Karl’s Rosemary Valentine Crackers
2+ cups all-purpose flour, separate uses
2 tsp. baking powder
½ tsp. Kosher salt
1 tsp. Karl’s Orange Infused Sugar
½ Tbs. dried rosemary, ground
½ tsp. black pepper, ground
½ cup heated half-and-half
4 Tbs. unsalted butter
1 large egg, lightly scrambled
1 tsp. Flor de Sal (medium course grained sea salt from Spain)
1 heart shaped cookie cutter
1. Put the flour, the baking powder, and salt into a large bowl and mix well.
Tip: I run the dry mixture through a flour sifter 4-5 times to get a good even mix.
Note: In America, “self-rising flour” is uncommon. If you are using this leave out the baking powder and salt.
2. Stir in the sugar, rosemary, and black pepper.
3. Put the cream into a two cup measure and heat it until just to a boil.
Tip: In reading my mother’s Monkey bread recipe, she used scaled milk to get a more tender bread. I thought this might work for crackers as well.
4. Cut the butter into pats and add them to the milk.
Tip: The butter will melt and cool off the hot cream.
5. When the butter and cream are cool enough—to not to cook the egg—add the egg to the measuring cup and lightly beat them together.
6. Make a well in the flour mixture and pour the cream mixture into it. Stir briefly, until most of the flour has been moistened.
Tip: A little dry flour is OK, but add another teaspoon or two of cream if there is a lot of dry flour in the bottom of the bowl.
7. Turn out the dough onto a board and knead the dough until all of the dry flour has been incorporated, about five minutes.
Tip: I use a pastry marble.
Note: When I make these crackers with cold butter you had to be careful not to overwork the dough and melt the butter into the flour. With this method the more you knead the dough the better. The butter binds up some of the flour and prevents too much gluten from forming, giving you a more tender cracker.
8. Divide the dough in half and form the dough into smooth balls.
9. Let the dough balls rest for 10 minutes in a large bowl covered with a damp towel.
10. Dust a clean flat surface with two tablespoons of flour and press one of the dough balls into a 4 inch flat square about one half inch thick.
Tip: Use a board scrapper to push in the sides of the square, so that any breaks in the edges of the dough are smoothed out and the dough is a fairly even rectangle.
11. Turn the dough over, so that both the top and bottom are well coated with flour.
12. Move the oven rack to the top position and pre-heat the oven to 400° F.

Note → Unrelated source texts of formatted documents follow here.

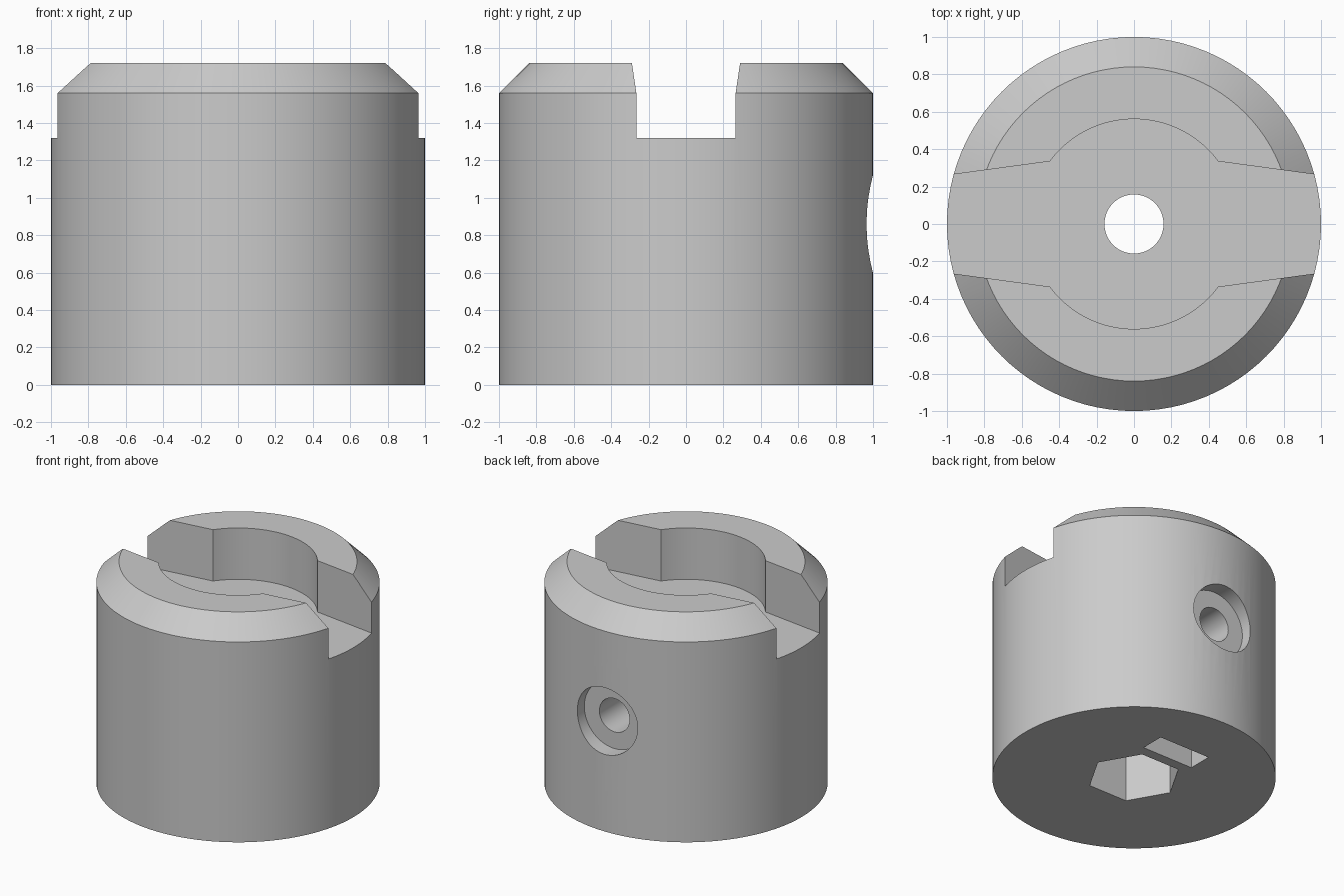
import bpy, bmesh, math
from mathutils import Matrix

cube = bpy.data.objects.get("Cube")
if cube:
    bpy.data.objects.remove(cube, do_unlink=True)

grey = bpy.data.materials.new("plain grey")
grey.use_nodes = True
colour = (0.6, 0.6, 0.6, 1)
grey.diffuse_color = colour
grey.node_tree.nodes["Principled BSDF"].inputs["Base Color"].default_value = colour


def arc(radius, start, end, count):
    """Points along an arc, both ends included."""
    angles = [start + (end - start) * i / count for i in range(count + 1)]
    return [(radius * math.cos(a), radius * math.sin(a)) for a in angles]


def circle(radius, sides=96):
    return arc(radius, 0, math.tau, sides)[:-1]


def loft(name, sections, matrix=Matrix()):
    """Closed solid through (outline, height) sections."""
    bm = bmesh.new()
    rings = [[bm.verts.new((x, y, z)) for x, y in pts] for pts, z in sections]
    for low, high in zip(rings, rings[1:]):
        n = len(low)
        for i in range(n):
            j = (i + 1) % n
            bm.faces.new((low[i], low[j], high[j], high[i]))
    bm.faces.new(rings[0][::-1])
    bm.faces.new(rings[-1])
    bmesh.ops.recalc_face_normals(bm, faces=bm.faces)
    bm.transform(matrix)
    mesh = bpy.data.meshes.new(name)
    bm.to_mesh(mesh)
    bm.free()
    mesh.materials.append(grey)
    obj = bpy.data.objects.new(name, mesh)
    bpy.context.collection.objects.link(obj)
    return obj


def prism(name, outline, low, high, matrix=Matrix()):
    return loft(name, [(outline, low), (outline, high)], matrix)


# Round body with a chamfered top edge
body = loft("coupler_body", [(circle(1), 0), (circle(1), 1.56), (circle(0.84), 1.72)])

# Tapered cross slot merged with the round recess
corner = math.atan2(0.335, 0.45)
half = [(1.1, 0.247)] + arc(0.561, corner, math.pi - corner, 40) + [(-1.1, 0.247)]
slot_outline = half + [(-x, -y) for x, y in half]

# Frame for features running out through the back
to_back = Matrix.Translation((0, 0, 0.86)) @ Matrix.Rotation(-math.pi / 2, 4, "X")
nut_outline = [(-0.22, 0.367), (0.22, 0.367), (0.22, 0.556), (-0.22, 0.556)]

cutters = [
    prism("top_slot_cutter", slot_outline, 1.32, 2),
    prism("hex_socket_cutter", circle(0.332, 6), -0.2, 1.12),
    prism("centre_hole_cutter", circle(0.158, 64), 1, 1.5),
    prism("nut_pocket_cutter", nut_outline, -0.2, 1.08),
    prism("screw_head_cutter", circle(0.26, 64), 0.88, 1.3, to_back),
    prism("screw_hole_cutter", circle(0.13, 48), 0.1, 1, to_back),
]

# Cut each feature, then discard its cutter
bpy.context.view_layer.objects.active = body
for cutter in cutters:
    cutter.hide_render = True
    mod = body.modifiers.new(cutter.name, "BOOLEAN")
    mod.operation = "DIFFERENCE"
    mod.solver = "EXACT"
    mod.object = cutter
    bpy.ops.object.modifier_apply(modifier=mod.name)
    bpy.data.objects.remove(cutter, do_unlink=True)

# Smooth round walls with crisp edges
bpy.ops.object.select_all(action="DESELECT")
body.select_set(True)
bpy.ops.object.shade_smooth_by_angle(angle=math.radians(25))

13. Roll the dough out into a 12 inch square about a ¼ inch thick.
14. Transfer the dough square onto a sheet of parchment paper, the size of a large, lip-less, cookie (baking) sheet and cover it with a damp towel.

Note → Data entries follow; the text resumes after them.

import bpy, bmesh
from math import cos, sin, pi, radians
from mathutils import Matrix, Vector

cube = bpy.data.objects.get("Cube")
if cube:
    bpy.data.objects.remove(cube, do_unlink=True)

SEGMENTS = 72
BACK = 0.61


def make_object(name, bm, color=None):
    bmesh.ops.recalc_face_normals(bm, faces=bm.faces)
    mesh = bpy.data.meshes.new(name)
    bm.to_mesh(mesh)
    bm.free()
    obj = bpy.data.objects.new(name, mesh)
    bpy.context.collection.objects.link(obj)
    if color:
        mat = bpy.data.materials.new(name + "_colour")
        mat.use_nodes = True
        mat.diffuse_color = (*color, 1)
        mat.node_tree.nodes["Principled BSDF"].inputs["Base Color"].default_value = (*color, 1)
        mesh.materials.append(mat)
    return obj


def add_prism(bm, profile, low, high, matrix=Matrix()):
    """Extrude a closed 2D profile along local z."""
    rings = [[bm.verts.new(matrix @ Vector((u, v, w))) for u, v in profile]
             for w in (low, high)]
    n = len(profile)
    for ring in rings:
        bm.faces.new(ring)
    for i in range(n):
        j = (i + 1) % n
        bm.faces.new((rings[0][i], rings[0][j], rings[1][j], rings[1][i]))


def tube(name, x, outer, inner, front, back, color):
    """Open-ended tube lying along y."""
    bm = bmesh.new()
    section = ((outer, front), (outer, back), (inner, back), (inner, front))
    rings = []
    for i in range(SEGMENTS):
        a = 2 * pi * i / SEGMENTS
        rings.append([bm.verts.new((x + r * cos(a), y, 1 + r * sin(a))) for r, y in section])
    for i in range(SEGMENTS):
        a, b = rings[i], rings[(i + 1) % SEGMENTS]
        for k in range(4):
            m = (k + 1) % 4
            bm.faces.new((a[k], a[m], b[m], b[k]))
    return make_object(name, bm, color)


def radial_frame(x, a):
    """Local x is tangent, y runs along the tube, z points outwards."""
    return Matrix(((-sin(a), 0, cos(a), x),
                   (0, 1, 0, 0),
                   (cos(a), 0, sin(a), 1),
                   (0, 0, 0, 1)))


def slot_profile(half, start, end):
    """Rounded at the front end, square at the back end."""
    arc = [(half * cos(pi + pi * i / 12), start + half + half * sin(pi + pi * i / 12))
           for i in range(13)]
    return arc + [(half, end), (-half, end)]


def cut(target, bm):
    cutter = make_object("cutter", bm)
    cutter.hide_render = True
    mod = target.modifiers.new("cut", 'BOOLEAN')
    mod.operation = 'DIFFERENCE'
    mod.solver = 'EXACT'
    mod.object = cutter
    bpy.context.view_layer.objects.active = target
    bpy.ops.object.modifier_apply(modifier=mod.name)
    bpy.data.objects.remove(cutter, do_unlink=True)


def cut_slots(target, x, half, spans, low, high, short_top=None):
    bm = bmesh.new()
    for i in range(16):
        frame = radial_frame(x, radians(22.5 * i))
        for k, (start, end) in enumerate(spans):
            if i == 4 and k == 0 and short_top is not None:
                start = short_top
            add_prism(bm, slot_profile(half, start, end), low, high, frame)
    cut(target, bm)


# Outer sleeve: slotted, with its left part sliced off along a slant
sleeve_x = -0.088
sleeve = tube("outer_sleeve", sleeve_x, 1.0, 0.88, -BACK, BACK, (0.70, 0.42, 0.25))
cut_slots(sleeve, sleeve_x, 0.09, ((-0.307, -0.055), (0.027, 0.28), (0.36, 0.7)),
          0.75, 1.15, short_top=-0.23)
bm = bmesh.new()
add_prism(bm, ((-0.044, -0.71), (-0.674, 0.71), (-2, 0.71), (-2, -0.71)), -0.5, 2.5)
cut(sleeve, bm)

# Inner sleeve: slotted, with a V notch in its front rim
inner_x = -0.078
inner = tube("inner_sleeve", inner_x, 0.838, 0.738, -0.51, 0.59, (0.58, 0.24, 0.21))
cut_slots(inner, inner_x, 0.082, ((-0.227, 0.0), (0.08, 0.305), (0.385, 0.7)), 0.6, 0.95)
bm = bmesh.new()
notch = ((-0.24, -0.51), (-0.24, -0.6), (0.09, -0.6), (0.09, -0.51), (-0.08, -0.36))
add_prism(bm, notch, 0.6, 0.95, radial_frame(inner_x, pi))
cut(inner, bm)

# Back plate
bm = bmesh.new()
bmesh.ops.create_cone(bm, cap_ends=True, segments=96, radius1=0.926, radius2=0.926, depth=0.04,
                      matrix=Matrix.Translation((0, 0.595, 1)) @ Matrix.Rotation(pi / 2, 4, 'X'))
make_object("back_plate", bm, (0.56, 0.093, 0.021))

15. While the first batch of dough is resting, roll out the second ball of dough.
Tip: A period of resting allows the gluten in the dough to relax and it is easier to roll the dough out more thinly.
16. Dust the board well with flour and lay the first batch of dough on the board.

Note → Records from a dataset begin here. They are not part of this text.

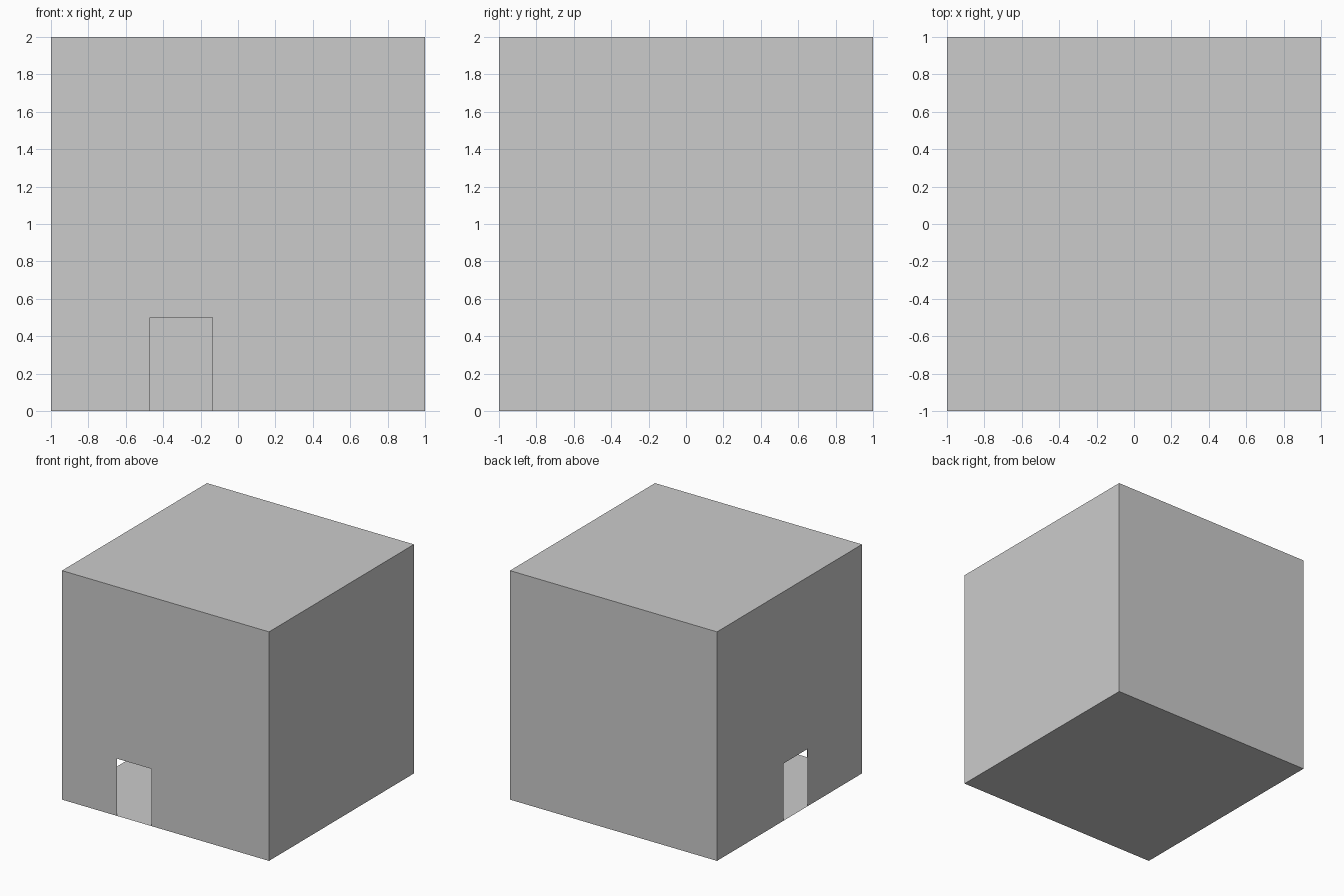
import bpy
import bmesh

if "Cube" in bpy.data.objects:
    bpy.data.objects.remove(bpy.data.objects["Cube"])

H = 2.0        # cube side
DOOR_H = 0.5   # doorway height


def panel(bm, outline, place):
    """Add one flat panel from a 2D outline mapped into space."""
    bm.faces.new([bm.verts.new(place(u, v)) for u, v in outline])


def wall_outline(door=None):
    """Square wall profile, optionally notched by a floor-level doorway."""
    notch = []
    if door:
        a, b = door
        notch = [(a, 0), (a, DOOR_H), (b, DOOR_H), (b, 0)]
    return [(-1, 0)] + notch + [(1, 0), (1, H), (-1, H)]


bm = bmesh.new()

# Four thin walls, with doorways in the front and left ones
panel(bm, wall_outline((-0.47, -0.137)), lambda u, v: (u, -1, v))
panel(bm, wall_outline((-0.083, 0.25)), lambda u, v: (-1, -u, v))
panel(bm, wall_outline(), lambda u, v: (-u, 1, v))
panel(bm, wall_outline(), lambda u, v: (1, u, v))

# Roof and floor
panel(bm, wall_outline(), lambda u, v: (u, v - 1, H))
panel(bm, wall_outline(), lambda u, v: (u, 1 - v, 0))

# Join the panels into one hollow shell
bmesh.ops.remove_doubles(bm, verts=bm.verts, dist=0.0001)

mesh = bpy.data.meshes.new("hollow_room")
bm.to_mesh(mesh)
bm.free()
room = bpy.data.objects.new("hollow_room", mesh)
bpy.context.collection.objects.link(room)
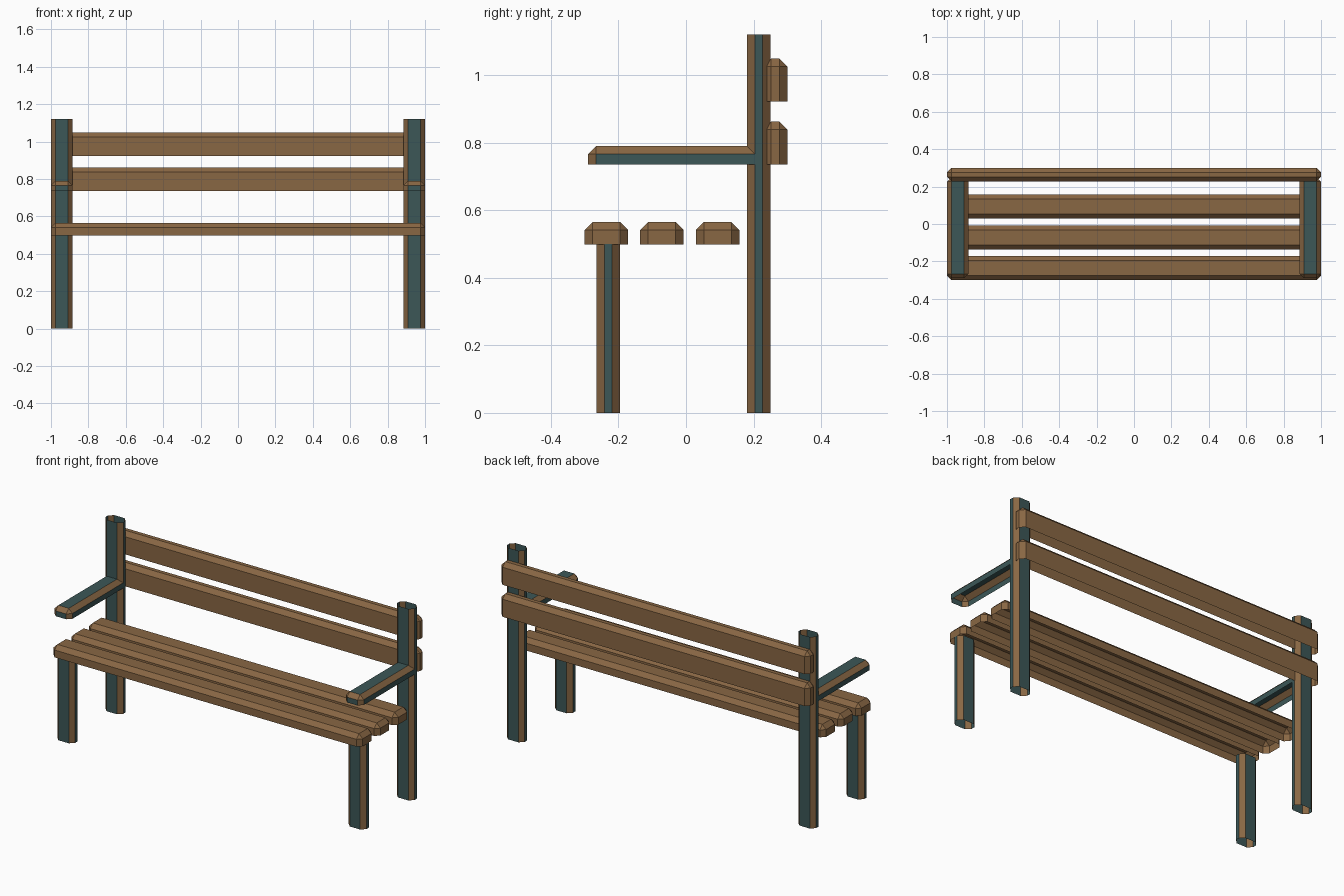
import bpy
import bmesh
from mathutils import Vector

cube = bpy.data.objects.get("Cube")
if cube:
    bpy.data.objects.remove(cube, do_unlink=True)


def make_material(name, rgb):
    mat = bpy.data.materials.new(name)
    mat.use_nodes = True
    mat.diffuse_color = (*rgb, 1)
    mat.node_tree.nodes["Principled BSDF"].inputs["Base Color"].default_value = (*rgb, 1)
    return mat


wood = make_material("brown wood", (0.25, 0.135, 0.057))
paint = make_material("dark teal paint", (0.045, 0.095, 0.095))
CHAMFER = 0.024


def chamfered_shell(name, low, high, open_top=False, painted=False):
    """Hollow box with chamfered edges and an open underside."""
    low, high = Vector(low), Vector(high)
    size, centre = high - low, (low + high) / 2
    bm = bmesh.new()
    bmesh.ops.create_cube(bm, size=1)
    for v in bm.verts:
        v.co = Vector(a * b for a, b in zip(v.co, size)) + centre

    # Chamfer the upright edges, and the top rim where the top is closed
    edges = []
    for e in bm.edges:
        a, b = (v.co.z for v in e.verts)
        upright = abs(a - b) > 1e-4
        top_rim = not upright and a > centre.z
        if upright or (top_rim and not open_top):
            edges.append(e)
    bmesh.ops.bevel(bm, geom=edges, offset=CHAMFER, offset_type='OFFSET',
                    segments=1, profile=0.5, affect='EDGES')
    bm.normal_update()
    ends = [f for f in bm.faces
            if f.normal.z < -0.9 or (open_top and f.normal.z > 0.9)]
    bmesh.ops.delete(bm, geom=ends, context='FACES')

    # Flat sides carry the paint; chamfers stay bare wood
    for f in bm.faces:
        flat = max(abs(c) for c in f.normal) > 0.95
        f.material_index = int(painted and flat)

    mesh = bpy.data.meshes.new(name)
    bm.to_mesh(mesh)
    bm.free()
    mesh.materials.append(wood)
    if painted:
        mesh.materials.append(paint)
    obj = bpy.data.objects.new(name, mesh)
    bpy.context.collection.objects.link(obj)
    return obj


# Legs, posts and armrests on both sides
for side, x0, x1 in (("left", 0.885, 1), ("right", -1, -0.885)):
    chamfered_shell(side + "_front_leg", (x0, -0.265, 0), (x1, -0.195, 0.5),
                    open_top=True, painted=True)
    chamfered_shell(side + "_back_post", (x0, 0.18, 0), (x1, 0.25, 1.12),
                    open_top=True, painted=True)
    chamfered_shell(side + "_armrest", (x0, -0.29, 0.735), (x1, 0.25, 0.79),
                    painted=True)

# Seat slats
for i, y in enumerate((-0.3, -0.136, 0.029)):
    chamfered_shell(f"seat_slat_{i + 1}", (-1, y, 0.498), (1, y + 0.129, 0.565))

# Backrest slats
for i, z in enumerate((0.735, 0.922)):
    chamfered_shell(f"backrest_slat_{i + 1}", (-1, 0.228, z), (1, 0.3, z + 0.127))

Tip: You are going to use a cookie cutter to make the heart shaped crackers, so you do not want the dough to stick to the board.
Note: Place the second batch of dough under the damp towel to rest.
17. Roll the dough out into a rectangle about an ⅛th inch thick.
18. Use a heart shaped cookie cutter to cut the dough sheet into individual crackers.
19. Use a sharp edged spatula to transfer the cut hearts to a parchment lined cookie sheet.
20. Once you have a sheet full of crackers, use a water spray bottle to moisten the tops of the crackers.
21. Sprinkle a bit of salt on each cracker and place the cookie sheet into a 400º F oven.
22. Bake crackers until they are starting to have some golden brown spots, about 12-15 minutes.
Tip: Rotate the pan halfway through the cooking time.
Note: Keep a close eye on the crackers during the last few minutes of cooking, the difference between crisp and burnt is fairly short.
23. Repeat steps x to xx with the second batch of dough.
24. Gather the dough scraps from both batches and knead them into a ball.
Tip: You may need to spritz a little bit of water on them, as the scraps may have dried out a bit.
25. Roll out the scraps and continue cutting until you run out of dough.
Note: For the first few hours the crackers will be a bit soft and chewy. By the second day they will dry out completely and be crisp and crunchy. You may speed up this process putting any soft ones into a baking pan and setting it into the cooling oven for 20 minutes to “crisp” the cracker.
26. Cool the crackers on a wire rack and store in a seal-able plastic bag, if you are not going to enjoy them immediately.